The service to customer-expectation cycle has been spiraling down for decades. When service goes down, customer expectations go down with it…then service-offered achieves a new low and is met again with a new lower bar to clear. Each generation blames the next for their sloth, self-loathing, and stunted ambition. I was born in the mid-sixties […]
So far, 2022 feels like quicksand. Stocks are frowning, my crypto wallets are shrinking into a pile of worthless electronic blips, mask mandates are back, restaurants are asking for government assistance, and Russia seems poised to invade Ukraine. Last year at this time we felt like we were blasting out of the Death Star after
Everyone has said for a year now that restaurants will not be the same when we come out of The Pandemic; that evolution is inevitable. Well, spring is here, shots are in arms, and restrictions are being lifted. It is time to decide what we have become, buy some land, and get those shovels in
It is possible that we have all underestimated the importance of a smile in connecting with others. We spent months craving the experience of dining in restaurants and once more interacting with humans only to discover that it is not the same when all those humans are wearing masks.
Unless you’ve been boycotting the steady stream of dreary news coming at us from all sides, you’ve probably heard how meal delivery services like Grubhub, Uber Eats, Door Dash, or even Postmates are struggling to turn a profit.

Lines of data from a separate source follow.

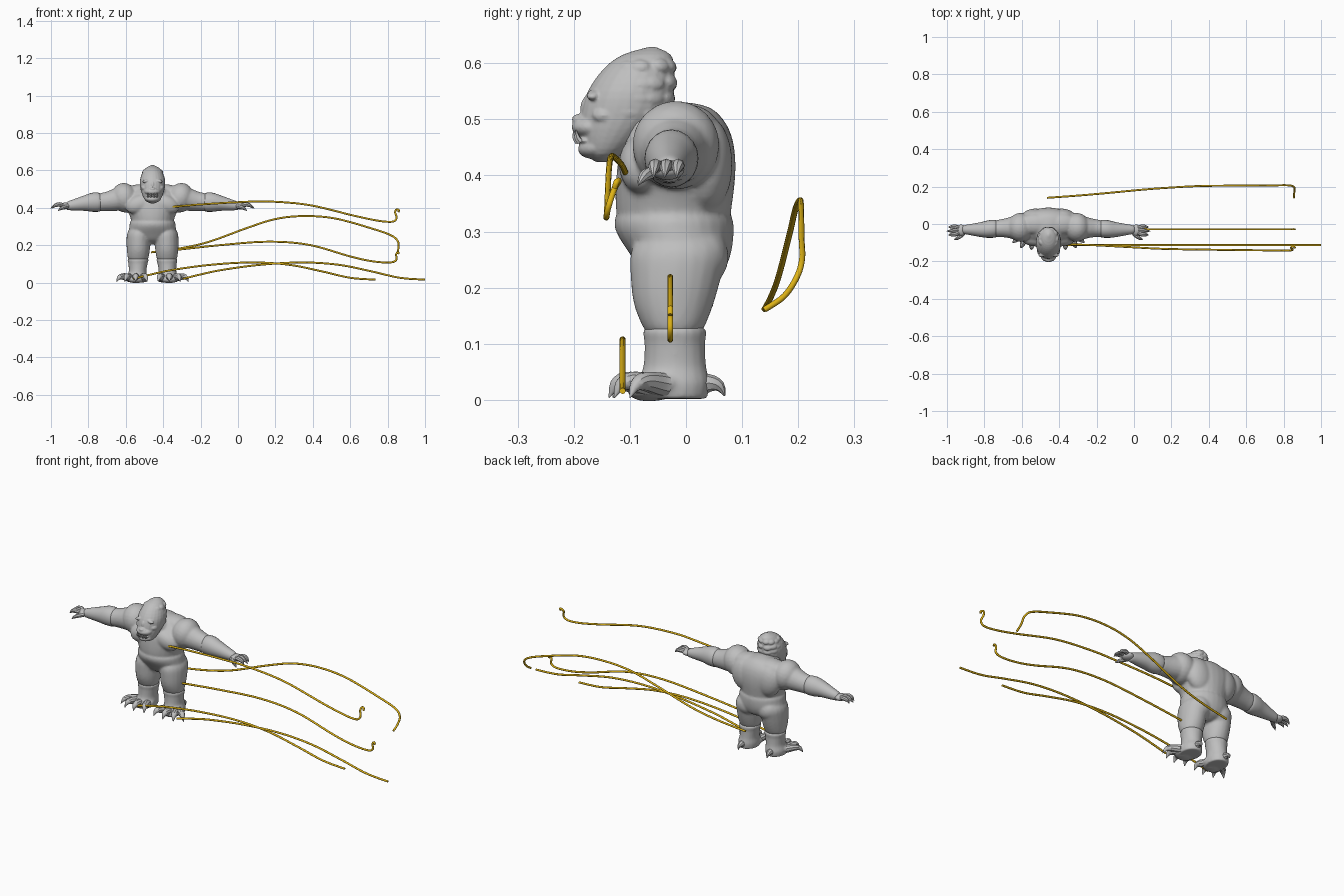
import bpy, bmesh, math, random
from mathutils import Vector

random.seed(4)
CX = -0.457  # creature centre line


def material(name, rgb):
    m = bpy.data.materials.new(name)
    m.diffuse_color = (*rgb, 1)
    return m


GREY = material("stone grey", (0.52, 0.52, 0.52))
GOLD = material("gold", (0.75, 0.46, 0.008))


def select(obs):
    bpy.ops.object.select_all(action='DESELECT')
    for o in obs:
        o.select_set(True)
    bpy.context.view_layer.objects.active = obs[0]


def finish(name, bm, mat, angle=35):
    bmesh.ops.recalc_face_normals(bm, faces=bm.faces)
    me = bpy.data.meshes.new(name)
    bm.to_mesh(me)
    bm.free()
    me.materials.append(mat)
    ob = bpy.data.objects.new(name, me)
    bpy.context.collection.objects.link(ob)
    select([ob])
    bpy.ops.object.shade_smooth_by_angle(angle=math.radians(angle))
    return ob


def fuse(name, obs, voxel, smooth):
    """Join overlapping parts into one skin with softened seams."""
    bpy.context.view_layer.update()
    select(obs)
    bpy.ops.object.join()
    ob = obs[0]
    ob.name = name
    r = ob.modifiers.new("skin", 'REMESH')
    r.mode, r.voxel_size, r.use_smooth_shade = 'VOXEL', voxel, True
    m = ob.modifiers.new("soften", 'SMOOTH')
    m.factor, m.iterations = 0.5, smooth
    return ob


def smooth_path(rows, n):
    """Catmull-Rom interpolation of equal-length rows."""
    out = []
    for i in range(len(rows) - 1):
        p0, p1 = rows[max(i - 1, 0)], rows[i]
        p2, p3 = rows[i + 1], rows[min(i + 2, len(rows) - 1)]
        for k in range(n):
            t = k / n
            out.append([b + 0.5 * t * (c - a + t * (2*a - 5*b + 4*c - d + t * (3*(b - c) + d - a)))
                        for a, b, c, d in zip(p0, p1, p2, p3)])
    return out + [list(rows[-1])]


def loft(name, rows, axis=None, mat=GREY, sides=20, n=3, s=1, ox=CX):
    """Rows are (x, y, z, ru, rv); s mirrors in x about ox."""
    rows = smooth_path(rows, n)
    bm, rings, u = bmesh.new(), [], None
    for i, r in enumerate(rows):
        c = Vector((ox + s * r[0], r[1], r[2]))
        if axis == 'Z':
            u, v = Vector((1, 0, 0)), Vector((0, 1, 0))
        elif axis == 'X':
            u, v = Vector((0, 1, 0)), Vector((0, 0, 1))
        else:  # carry the frame along the path so it never twists
            a, b = rows[max(i - 1, 0)], rows[min(i + 1, len(rows) - 1)]
            t = Vector((s * (b[0] - a[0]), b[1] - a[1], b[2] - a[2])).normalized()
            if u is None:
                u = t.orthogonal()
            u = (u - t * u.dot(t)).normalized()
            v = t.cross(u)
        rings.append([bm.verts.new(c + u * (max(r[3], 0.0005) * math.cos(k * math.tau / sides))
                                   + v * (max(r[4], 0.0005) * math.sin(k * math.tau / sides)))
                      for k in range(sides)])
    for a, b in zip(rings, rings[1:]):
        for k in range(sides):
            j = (k + 1) % sides
            bm.faces.new((a[k], a[j], b[j], b[k]))
    bm.faces.new(rings[0])
    bm.faces.new(rings[-1])
    return finish(name, bm, mat)


def blob(name, loc, size, rot=(0, 0, 0), s=1, sub=3):
    bm = bmesh.new()
    bmesh.ops.create_icosphere(bm, subdivisions=sub, radius=1)
    ob = finish(name, bm, GREY)
    ob.location = (CX + s * loc[0], loc[1], loc[2])
    ob.scale = size
    ob.rotation_euler = (rot[0], s * rot[1], s * rot[2])
    return ob


def spike(name, pts, radii, s, sides=8):
    return loft(name, [(*p, r, r) for p, r in zip(pts, radii)], sides=sides, s=s)


# Trunk: chest tapering to the waist, then the pelvis
body = [loft("chest", [(0, -.02, .30, .115, .095), (0, -.022, .34, .116, .103),
                       (0, -.018, .40, .14, .106), (0, -.014, .45, .155, .1),
                       (0, -.004, .49, .125, .077), (0, -.005, .52, .06, .05),
                       (0, -.005, .53, .01, .01)], 'Z', sides=28),
        loft("pelvis", [(0, -.005, .205, .02, .03), (0, -.005, .225, .085, .068),
                        (0, -.01, .26, .125, .09), (0, -.02, .30, .124, .105),
                        (0, -.022, .325, .119, .104), (0, -.022, .335, .10, .09)], 'Z', sides=28),
        blob("neck", (0, -.06, .475), (.07, .06, .055), (-.5, 0, 0))]

for s in (-1, 1):
    # Muscles and heavy limbs that flow into the trunk
    body += [blob("pectoral", (.068, -.078, .42), (.078, .042, .05), (0, .35, 0), s),
             blob("trapezius", (.075, .0, .49), (.085, .055, .036), (0, .1, 0), s),
             blob("back_muscle", (.07, .033, .42), (.075, .05, .09), (0, .2, 0), s),
             blob("buttock", (.062, .026, .255), (.06, .05, .055), (0, 0, 0), s),
             blob("shoulder", (.15, -.018, .454), (.07, .078, .08), (0, .25, 0), s),
             loft("upper_arm", [(.10, -.01, .455, .06, .06), (.16, -.018, .452, .069, .066),
                                (.21, -.02, .442, .056, .059), (.25, -.022, .434, .048, .051),
                                (.285, -.025, .43, .044, .047), (.297, -.026, .43, .03, .03)],
                  'X', s=s),
             loft("thigh", [(.077, -.022, .115, .04, .042), (.077, -.022, .128, .054, .054),
                            (.076, -.022, .17, .061, .071), (.075, -.018, .22, .064, .081),
                            (.072, -.013, .265, .063, .085), (.065, -.012, .295, .048, .065),
                            (.06, -.012, .31, .01, .02)], 'Z', s=s)]
    # Forearm emerging from the elbow
    loft("forearm", [(.27, -.025, .43, .03, .03), (.282, -.025, .43, .046, .049),
                     (.32, -.027, .43, .047, .051), (.36, -.03, .426, .04, .042),
                     (.42, -.03, .416, .029, .03), (.455, -.03, .411, .022, .022),
                     (.462, -.03, .41, .012, .012)], 'X', s=s)
    # Hand with clawed fingers and a thumb
    blob("palm", (.468, -.033, .41), (.03, .03, .018), s=s)
    for k, y in enumerate((-.055, -.035, -.014)):
        tip = .535 + .01 * (k == 1)
        spike("finger", [(.475, y * .5 - .017, .412), (.50, y, .418), (.522, y - .002, .412),
                         (tip, y - .003, .397)], (.011, .012, .009, .001), s)
    spike("thumb", [(.455, -.05, .408), (.475, -.068, .403), (.492, -.078, .395),
                    (.505, -.085, .383)], (.012, .011, .008, .001), s)
    # Ankle flowing into the foot pad
    ankle = loft("ankle", [(.083, -.022, .002, .05, .06), (.083, -.022, .03, .053, .064),
                           (.08, -.02, .06, .047, .056), (.078, -.02, .10, .051, .054),
                           (.077, -.02, .124, .056, .056), (.077, -.02, .134, .04, .04)],
                 'Z', s=s)
    foot = blob("foot", (.088, -.05, .026), (.06, .056, .027), (.2, 0, 0), s=s)
    fuse("foot_and_ankle", [ankle, foot], .005, 4)
    # Spread toes with hooked claws
    for x, y, tx, ty in ((.05, -.075, .03, -.13), (.09, -.082, .09, -.137),
                         (.125, -.07, .148, -.128), (.132, -.048, .192, -.1)):
        mx, my = (x + tx) / 2, (y + ty) / 2
        spike("toe", [(x * .8 + .018, y * .7, .026), (x, y, .028), (mx, my, .033),
                      (mx * .4 + tx * .6, my * .4 + ty * .6, .026), (tx, ty, .004)],
              (.02, .021, .017, .011, .001), s, 10)
    spike("heel_claw", [(.085, .02, .025), (.087, .042, .03), (.088, .06, .024), (.088, .069, .007)],
          (.02, .016, .01, .001), s)
fuse("body", body, .006, 5)

# Head: tall skull leaning forward into a heavy jaw
head = [loft("skull", [(0, -.15, .424, .012, .01), (0, -.145, .438, .038, .034),
                       (0, -.128, .47, .055, .06), (0, -.107, .51, .066, .08),
                       (0, -.098, .55, .067, .077), (0, -.084, .59, .053, .063),
                       (0, -.07, .615, .033, .043), (0, -.06, .629, .004, .006)], 'Z', sides=24),
        blob("muzzle", (0, -.165, .486), (.044, .039, .022)),
        blob("lower_jaw", (0, -.155, .452), (.041, .038, .022), (.2, 0, 0)),
        blob("lower_lip", (0, -.178, .462), (.034, .018, .007), sub=2),
        blob("nose", (0, -.19, .5), (.016, .014, .01), sub=2),
        blob("nose_bridge", (0, -.175, .525), (.011, .013, .022), (-.3, 0, 0), sub=2)]
for s in (-1, 1):
    head += [blob("brow", (.027, -.160, .545), (.03, .015, .010), (0, .2, -.35), s, 2),
             blob("cheek", (.042, -.143, .507), (.02, .026, .017), s=s, sub=2),
             blob("nostril_side", (.015, -.187, .497), (.009, .010, .007), s=s, sub=2)]
    blob("eye", (.027, -.167, .526), (.009, .007, .006), s=s, sub=2)
    for x in (.009, .024):
        spike("fang", [(x, -.194 + x * .25, .459), (x, -.2 + x * .25, .468),
                       (x, -.202 + x * .25, .481)], (.006, .005, .001), s, 6)
    # Shallow knobbly plates over the sides and crown of the skull
    for i in range(4):
        z = .515 + i * .026
        f = math.sqrt(max(0, 1 - ((z - .53) / .1) ** 2))
        for j in range(5):
            a = math.radians(-62 + j * 32 + random.uniform(-7, 7))
            head.append(blob("scalp_plate", (.059 * f * math.cos(a),
                                             -.102 + i * .008 + .068 * f * math.sin(a),
                                             z + random.uniform(-.004, .004)),
                             (.009, .019 * f + .003, .014), (0, -.2 * i, a), s, 2))
fuse("head", head, .003, 2)


# Long flexible tubes trailing to one side
def tube(name, pts):
    loft(name, [(*p, .0053, .0053) for p in pts], mat=GOLD, sides=12, n=6, ox=0)


tube("arm_tube", [(-.35, -.108, .405), (-.2, -.114, .418), (0, -.125, .43), (.16, -.133, .434),
                  (.38, -.137, .415), (.62, -.14, .358), (.75, -.141, .331), (.825, -.142, .326),
                  (.848, -.138, .345), (.84, -.128, .375), (.846, -.12, .39), (.86, -.124, .388),
                  (.858, -.127, .378)])
tube("back_tube", [(-.465, .14, .162), (-.3, .152, .185), (-.15, .165, .22), (.05, .184, .293),
                   (.2, .195, .34), (.35, .203, .356), (.52, .205, .343), (.72, .206, .288),
                   (.82, .207, .252), (.855, .198, .22), (.857, .175, .185), (.855, .14, .161)])
tube("thigh_tube", [(-.33, -.028, .175), (-.1, -.028, .2), (.16, -.028, .219), (.38, -.028, .202),
                    (.6, -.028, .14), (.72, -.028, .114), (.815, -.028, .108), (.847, -.028, .123),
                    (.845, -.028, .15), (.855, -.028, .163), (.86, -.028, .152)])
for x0 in (0, .265):
    tube("foot_tube", [(x + x0, -.113, z) for x, z in
                       ((-.56, .02), (-.46, .045), (-.35, .068), (-.15, .095), (.07, .108),
                        (.27, .096), (.45, .06), (.6, .026), (.735, .016))])
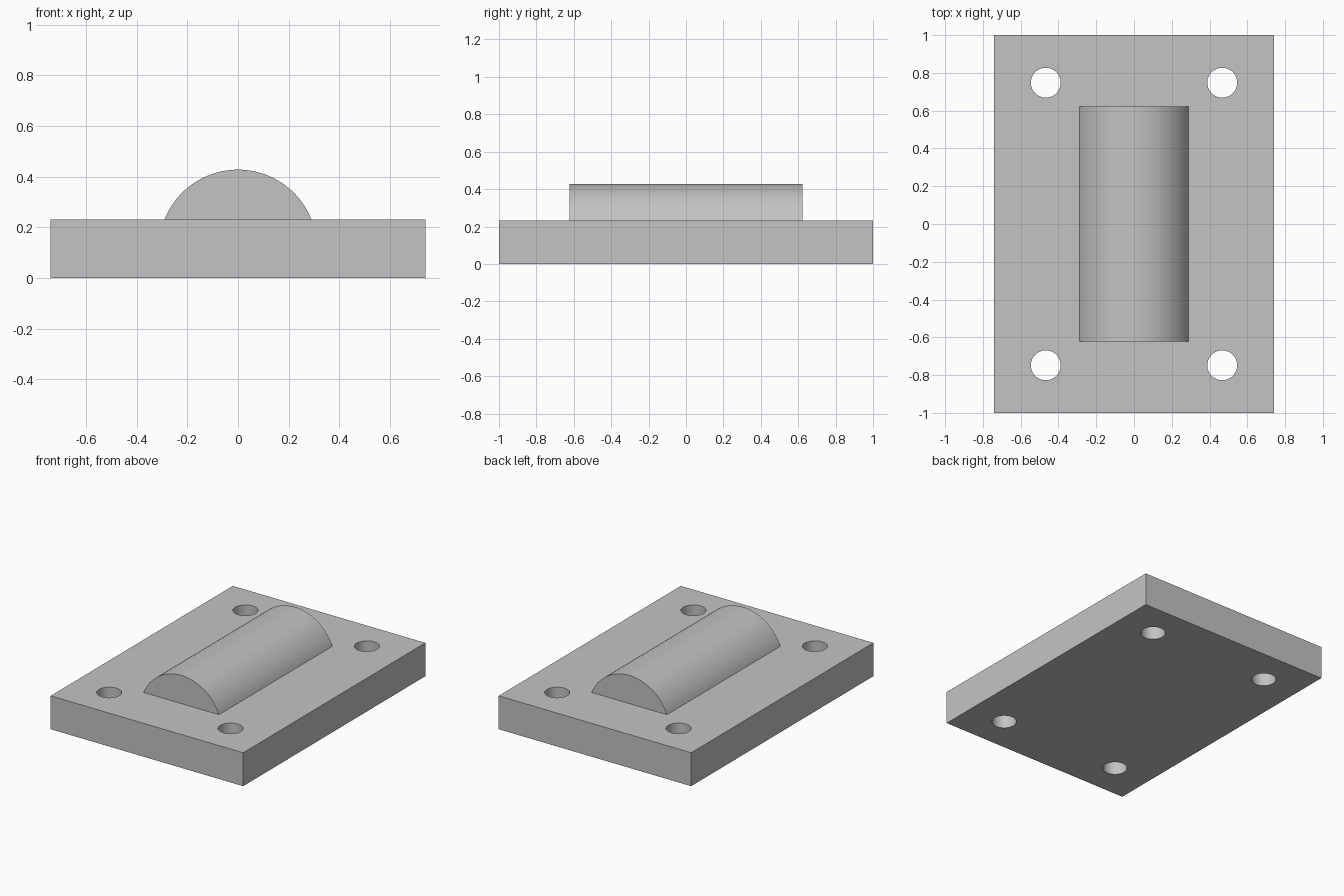
import bpy, bmesh, math
from mathutils import Vector

cube = bpy.data.objects.get("Cube")
if cube:
    bpy.data.objects.remove(cube, do_unlink=True)

WIDTH, LENGTH, THICK = 1.48, 2.0, 0.232
HOLE_X, HOLE_Y, HOLE_R = 0.467, 0.748, 0.079
RIDGE_R, RIDGE_HALF = 0.312, 0.623

grey = bpy.data.materials.new("plain grey")
grey.use_nodes = True
colour = (0.55, 0.55, 0.55, 1)
grey.diffuse_color = colour
grey.node_tree.nodes["Principled BSDF"].inputs["Base Color"].default_value = colour


def smooth(obj):
    bpy.ops.object.select_all(action='DESELECT')
    bpy.context.view_layer.objects.active = obj
    obj.select_set(True)
    bpy.ops.object.shade_smooth_by_angle(angle=math.radians(30))


# Flat rectangular base plate
bpy.ops.mesh.primitive_cube_add(size=1, location=(0, 0, THICK / 2))
plate = bpy.context.object
plate.name = "base_plate"
plate.scale = (WIDTH, LENGTH, THICK)
bpy.ops.object.transform_apply(location=True, rotation=False, scale=True)
plate.data.materials.append(grey)

# Four bolt holes through the plate
for sx in (-1, 1):
    for sy in (-1, 1):
        bpy.ops.mesh.primitive_cylinder_add(
            vertices=64, radius=HOLE_R, depth=THICK * 3,
            location=(sx * HOLE_X, sy * HOLE_Y, THICK / 2))
        cutter = bpy.context.object
        cutter.name = "hole_cutter"
        cutter.data.materials.append(grey)
        cut = plate.modifiers.new("bolt_hole", 'BOOLEAN')
        cut.operation = 'DIFFERENCE'
        cut.solver = 'EXACT'
        cut.object = cutter
        bpy.context.view_layer.objects.active = plate
        bpy.ops.object.modifier_apply(modifier=cut.name)
        bpy.data.objects.remove(cutter, do_unlink=True)
smooth(plate)

# Rounded ridge: the part of a cylinder at mid-thickness that rises above the plate
start = math.asin(THICK / 2 / RIDGE_R)
steps = 48
bm = bmesh.new()
arc = []
for i in range(steps + 1):
    a = start + (math.pi - 2 * start) * i / steps
    arc.append(bm.verts.new((RIDGE_R * math.cos(a), -RIDGE_HALF,
                             THICK / 2 + RIDGE_R * math.sin(a))))
end_face = bm.faces.new(arc)
extruded = bmesh.ops.extrude_face_region(bm, geom=[end_face], use_keep_orig=True)
moved = [v for v in extruded["geom"] if isinstance(v, bmesh.types.BMVert)]
bmesh.ops.translate(bm, verts=moved, vec=Vector((0, 2 * RIDGE_HALF, 0)))
bmesh.ops.recalc_face_normals(bm, faces=bm.faces)
mesh = bpy.data.meshes.new("rounded_ridge")
bm.to_mesh(mesh)
bm.free()
ridge = bpy.data.objects.new("rounded_ridge", mesh)
bpy.context.collection.objects.link(ridge)
mesh.materials.append(grey)
smooth(ridge)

On the delivery company’s side, their models are proving unsustainable despite the pandemic’s effect on delivery demand.
As states begin to allow businesses to reopen, most in 3 phases of lessening restrictions, all restaurant owners are scrambling to decide what to do. Questions like “can I afford to reopen my dining room with only 10% capacity”, “when will we go to phase 2 and phase 3”, “is there a possibility that I
Whether you have been doing delivery since you opened, or you have recently launched a delivery program due to a global pandemic, there are five incredibly common mistakes we see restaurateurs making. Selling food that does not travel well. When your chef puts up a plate in the kitchen, you know that food will be
A couple of decades ago, to open a healthy-option restaurant was suicide. Menus were often free of fat and full of lettuces, grains and juices. They came off as hippy food… Moosewood in Ithaca, NY or Greens and Knead Your Bread in San Francisco. Sugar and bread were still “ok” if not staples on those
“Mango” was the code word at one of my first kitchen jobs. It signaled that the health inspector had arrived and we had to stop what we were doing and start running around the kitchen to fix every health code violation we could see. Invariably we weren’t fast enough with our sharpies and masking tape